The Performance Project in Springfield helps teens and young adults develop skills in drama, visual arts and more, with a focus on building leadership skills as well. The group’s “First Generation” program is designed in particular to give young people who might be, say, the first in their families to grow up in America, or the first to speak English, a head start in the arts.
On May 8, Mother’s Day, The Performance Project will hold a benefit concert at the Northampton Academy of Music for its First Generation program as well as another project, Ubuntu Arts Community, for children aged 9-13; both programs work directly with BIPOC, immigrant and refugee youth in Springfield and Holyoke.
The Academy concert, which begins at 2:30 p.m. features a range of artists offering jazz, funk, blues and more. Jazz bassist and composer Avery Sharp will play with the saxophonist Charles Langford; both have performed with a wide range of musical luminaries, from Archie Shepp and Wynton Marsalis to Mighty Sam McClain and Steve Turre.

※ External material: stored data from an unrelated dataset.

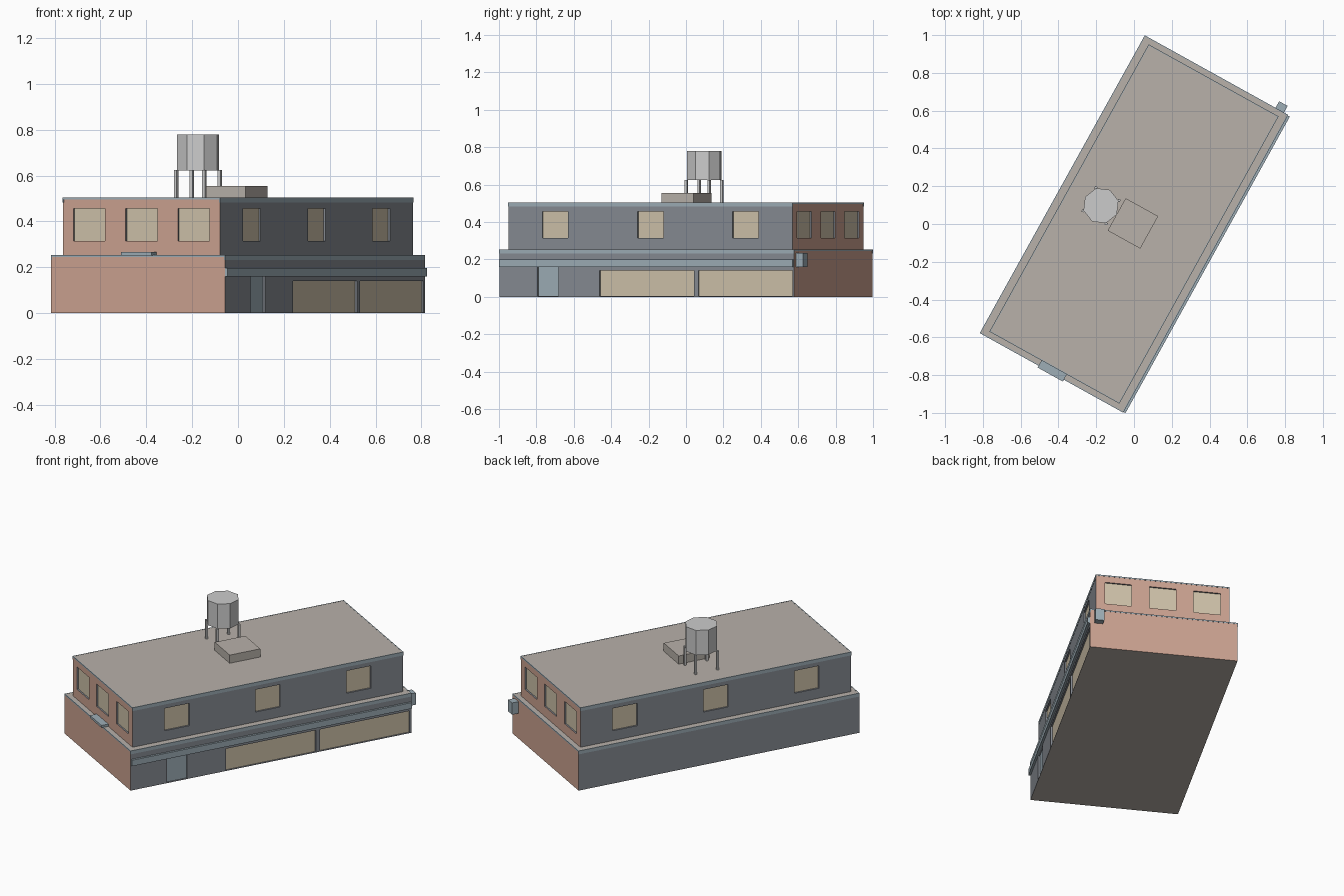
import bpy, bmesh, math
from mathutils import Matrix

if "Cube" in bpy.data.objects:
    bpy.data.objects.remove(bpy.data.objects["Cube"])

TURN = Matrix.Rotation(math.radians(-29), 4, 'Z')   # building sits askew on its plot
W1, L1, Z1 = 0.433, 0.9, 0.252      # ground floor half width, half length, top
W2, L2, Z2 = 0.392, 0.868, 0.503    # upper floor
DEPTH = 0.01                        # window recess


def mat(name, r, g, b):
    m = bpy.data.materials.new(name)
    m.diffuse_color = (r, g, b, 1)
    m.use_nodes = True
    m.node_tree.nodes["Principled BSDF"].inputs["Base Color"].default_value = m.diffuse_color
    return m


SLATE = mat("slate_wall", 0.24, 0.26, 0.29)
BRICK = mat("brick_wall", 0.60, 0.36, 0.28)
ROOF = mat("roof", 0.48, 0.44, 0.40)
GLASS = mat("glass", 0.62, 0.54, 0.40)
TRIM = mat("trim", 0.34, 0.42, 0.47)


def finish(name, bm, mats):
    bm.transform(TURN)
    me = bpy.data.meshes.new(name)
    bm.to_mesh(me)
    bm.free()
    for m in mats:
        me.materials.append(m)
    ob = bpy.data.objects.new(name, me)
    bpy.context.collection.objects.link(ob)
    return ob


def add_box(bm, x0, x1, y0, y1, z0, z1):
    m = Matrix.Translation(((x0 + x1) / 2, (y0 + y1) / 2, (z0 + z1) / 2))
    bmesh.ops.create_cube(bm, size=1, matrix=m @ Matrix.Diagonal((x1 - x0, y1 - y0, z1 - z0, 1)))


def boxes(name, items, *mats):
    bm = bmesh.new()
    for b in items:
        add_box(bm, *b)
    return finish(name, bm, mats)


def floor_block(name, w, l, z0, z1):
    """Storey with slate long walls, brick ends and a roof-coloured top."""
    bm = bmesh.new()
    add_box(bm, -w, w, -l, l, z0, z1)
    bm.normal_update()
    for f in bm.faces:
        n = f.normal
        f.material_index = 0 if abs(n.x) > 0.5 else 1 if abs(n.y) > 0.5 else 2
    return finish(name, bm, (SLATE, BRICK, ROOF))


def opening(axis, side, face, a, b, z0, z1, near, far):
    """Box in a wall, from near to far relative to the wall plane (minus = inside)."""
    p, q = sorted((side * (face + near), side * (face + far)))
    return (p, q, a, b, z0, z1) if axis == 'x' else (a, b, p, q, z0, z1)


def glaze(block, name, openings, m):
    """Cut recesses and set a pane at the back of each."""
    cut = boxes(name + "_cutter", [opening(*o, -DEPTH, 0.05) for o in openings], SLATE)
    cut.hide_render = True
    cut.hide_viewport = False
    cut.display_type = 'WIRE'
    mod = block.modifiers.new(name, 'BOOLEAN')
    mod.operation = 'DIFFERENCE'
    mod.solver = 'EXACT'
    mod.object = cut
    boxes(name, [opening(*o, -DEPTH - 0.002, -DEPTH + 0.0005) for o in openings], m)


# Two storeys
ground = floor_block("ground_floor", W1, L1, 0, Z1)
upper = floor_block("upper_floor", W2, L2, Z1, Z2)

# Upper windows, three on each wall
wins = []
for s in (-1, 1):
    wins += [('x', s, W2, c - 0.079, c + 0.079, 0.315, 0.457) for c in (-0.582, 0, 0.582)]
    wins += [('y', s, L2, c - 0.079, c + 0.079, 0.315, 0.457) for c in (-0.261, 0, 0.261)]
glaze(upper, "upper_windows", wins, GLASS)

# Shop windows and door on the street side
glaze(ground, "shop_windows", [('x', 1, W1, -0.288, 0.288, 0.003, 0.141),
                               ('x', 1, W1, 0.315, 0.89, 0.003, 0.141)], GLASS)
glaze(ground, "shop_door", [('x', 1, W1, -0.668, -0.538, 0.003, 0.16)], TRIM)

# Trim along the wall tops: deep on long walls, thin on the ends
for name, w, l, z in (("ground_trim", W1, L1, Z1), ("upper_trim", W2, L2, Z2)):
    e = 0.0012
    strips = []
    for s in (-1, 1):
        x0, x1 = sorted((s * (w - 0.004), s * (w + e)))
        y0, y1 = sorted((s * (l - 0.004), s * (l + e)))
        strips += [(x0, x1, -l - e, l + e, z - 0.021, z + 0.0008),
                   (-w, w, y0, y1, z - 0.007, z + 0.0008)]
    boxes(name, strips, TRIM)

# Fascia over the shopfront, wall box and small balcony slab on the ends
boxes("shop_fascia", [(W1 - 0.002, W1 + 0.013, -0.897, 0.897, 0.16, 0.198)], TRIM)
boxes("wall_box", [(0.357, 0.408, L1 - 0.002, 0.941, 0.16, 0.235)], TRIM)
boxes("window_slab", [(-0.078, 0.075, -0.912, -0.866, 0.252, 0.267)], TRIM)

# Roof hatch
boxes("roof_hatch", [(-0.105, 0.092, -0.098, 0.098, Z2 - 0.002, 0.555)], ROOF)

# Water tank on four legs
TX = -0.2
bm = bmesh.new()
bmesh.ops.create_cone(bm, cap_ends=True, segments=8, radius1=0.096, radius2=0.096,
                      depth=0.157, matrix=Matrix.Translation((TX, 0, 0.7015)))
finish("water_tank", bm, ())
r = 0.007
boxes("tank_legs", [(TX + sx * 0.07 - r, TX + sx * 0.07 + r, sy * 0.07 - r, sy * 0.07 + r,
                     Z2 - 0.002, 0.624) for sx in (-1, 1) for sy in (-1, 1)])
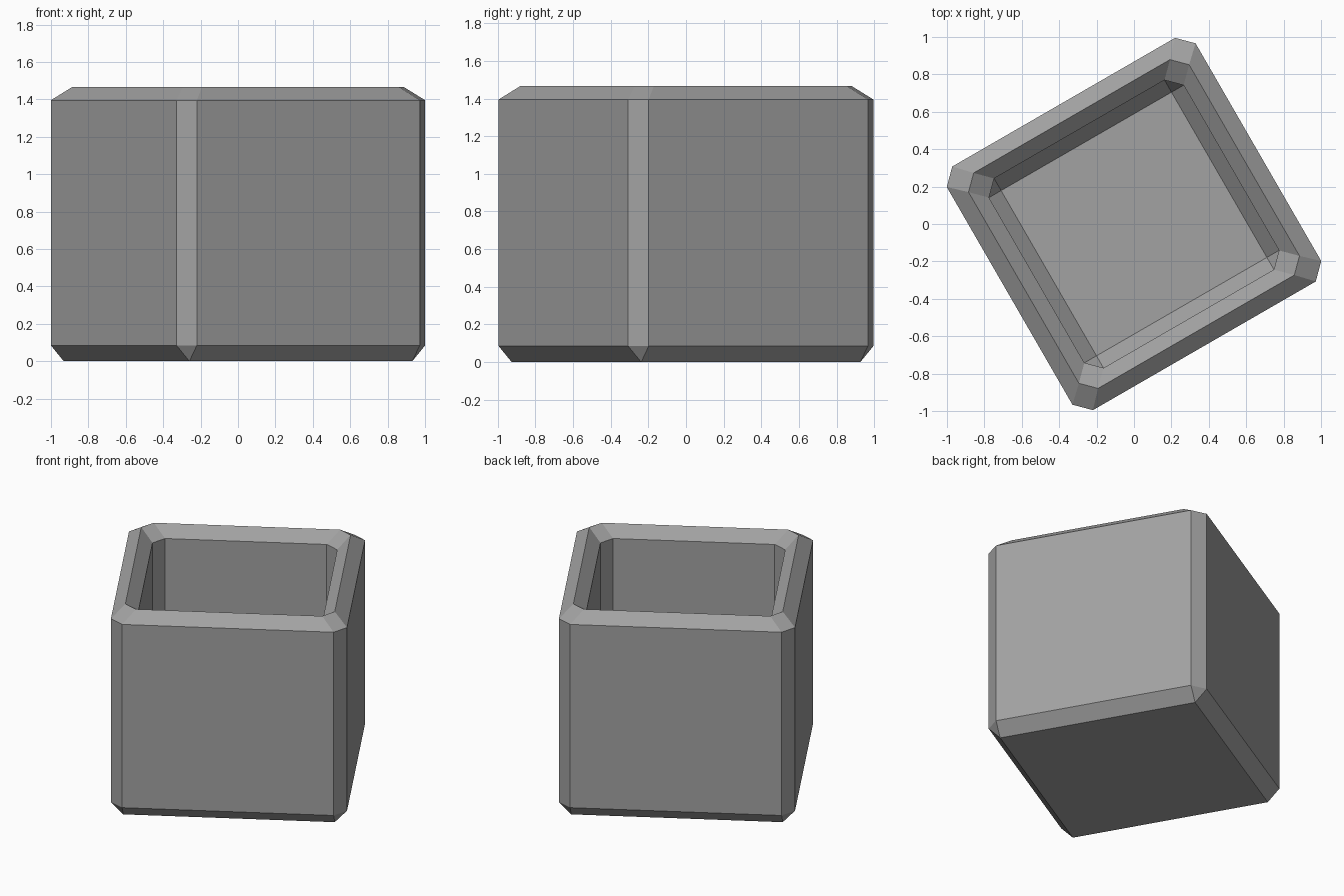
import bpy, bmesh
from math import radians, sin, cos

cube = bpy.data.objects.get("Cube")
if cube:
    bpy.data.objects.remove(cube, do_unlink=True)

# One plain grey for the whole box
grey = bpy.data.materials.new("plain_grey")
grey.use_nodes = True
colour = (0.36, 0.36, 0.36, 1)
grey.diffuse_color = colour
grey.node_tree.nodes["Principled BSDF"].inputs["Base Color"].default_value = colour

TURN = radians(30)
STRETCH = 0.008   # slightly wider than deep


def ring(bm, half, chamfer, z):
    """Square ring with chamfered corners, turned about z."""
    a, b = half + STRETCH, half - STRETCH
    points = []
    for sx, sy in ((1, 1), (-1, 1), (-1, -1), (1, -1)):
        pair = [(sx * a, sy * (b - chamfer)), (sx * (a - chamfer), sy * b)]
        points += pair if sx * sy > 0 else pair[::-1]
    return [bm.verts.new((x * cos(TURN) - y * sin(TURN),
                          x * sin(TURN) + y * cos(TURN), z)) for x, y in points]


# Section from the underside, up the outside, over the rim, down to the floor
section = [
    (0.68, 0.0, 0.0),
    (0.76, 0.08, 0.085),
    (0.76, 0.08, 1.395),
    (0.673, 0.075, 1.467),
    (0.593, 0.075, 1.395),
    (0.593, 0.075, 0.25),
    (0.518, 0.0, 0.168),
]

bm = bmesh.new()
rings = [ring(bm, *row) for row in section]
for low, high in zip(rings, rings[1:]):
    for i in range(8):
        j = (i + 1) % 8
        bm.faces.new((low[i], low[j], high[j], high[i]))
bm.faces.new(rings[0][::-1])   # underside
bm.faces.new(rings[-1])        # inner floor
bmesh.ops.remove_doubles(bm, verts=bm.verts, dist=0.0005)
bmesh.ops.recalc_face_normals(bm, faces=bm.faces)

mesh = bpy.data.meshes.new("open_box")
bm.to_mesh(mesh)
bm.free()
mesh.materials.append(grey)
box = bpy.data.objects.new("open_box", mesh)
bpy.context.collection.objects.link(box)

Also on the bill, the afro-funk fusion ensemble The Lost Tribe young jazz singer and actor Taylor Rose Mickens (a former member of the Performance Project) and poet Amina “Illypsis Speaks” Jordan-Mendez. In addition, the current members of the first generation will offer some scenes of their work in progress.
More music at your fingertips
one thousand twelve, a progressive string band from Boston, won the 2020 New Artist of the Year award from the International Bluegrass Music Association. They play The Parlor Room in Northampton on April 30 at 7 p.m.
Valley singer-songwriter Eric Lee plays with the Pennsylvania Bluegrass Band serene green at the Marigold Theater in Easthampton on April 30 at 7 p.m.
the Apple Hill String Quartetjoined by guest pianist Judith Gordonwill play music by Amy Beach, Sato Matsui and Franz Schubert at the Bombyx Center on May 1 at 3 p.m.
Singer-songwriter root Valerie Junewhose last two albums, “The Order of Time” and “The Moon and Stars: Prescriptions for Dreamers,” won critical acclaim, performs at the Academy of Music May 3 at 7:30 p.m. Acoustic Bluesman Buffalo Nichols opens the show.
When he was leading an indie rock band around 1993-2000, Ben bends has done as much as any contemporary musician to make the piano central to the composition of pop music. Folds has since continued to work solo and performed with symphony orchestras and other classical ensembles; he will perform solo at the Calvin Theater in Northampton on May 3 at 8 p.m.
Sean Carey, otherwise known as S. Carey, was a drummer and backing vocalist with indie folk band Bon Iver and is now doing his own thing as a songwriter and multi-instrumentalist. He will perform Race Street Live in Holyoke on May 6 at 8 p.m. Courtney Hartman opens.
Here’s a benefit show everyone can support: Rockers of Gynomitis, who play at Miller’s Falls Rod & Gun Club in Turners Falls on May 7 at 7 p.m., hopes to raise money for Steve, a band member’s “lovely Chocolate Labrador.” Steve, only 1.5 years old, needs expensive surgery to fix his legs so he can be fully mobile.
Steve Pfarrer can be contacted at [email protected]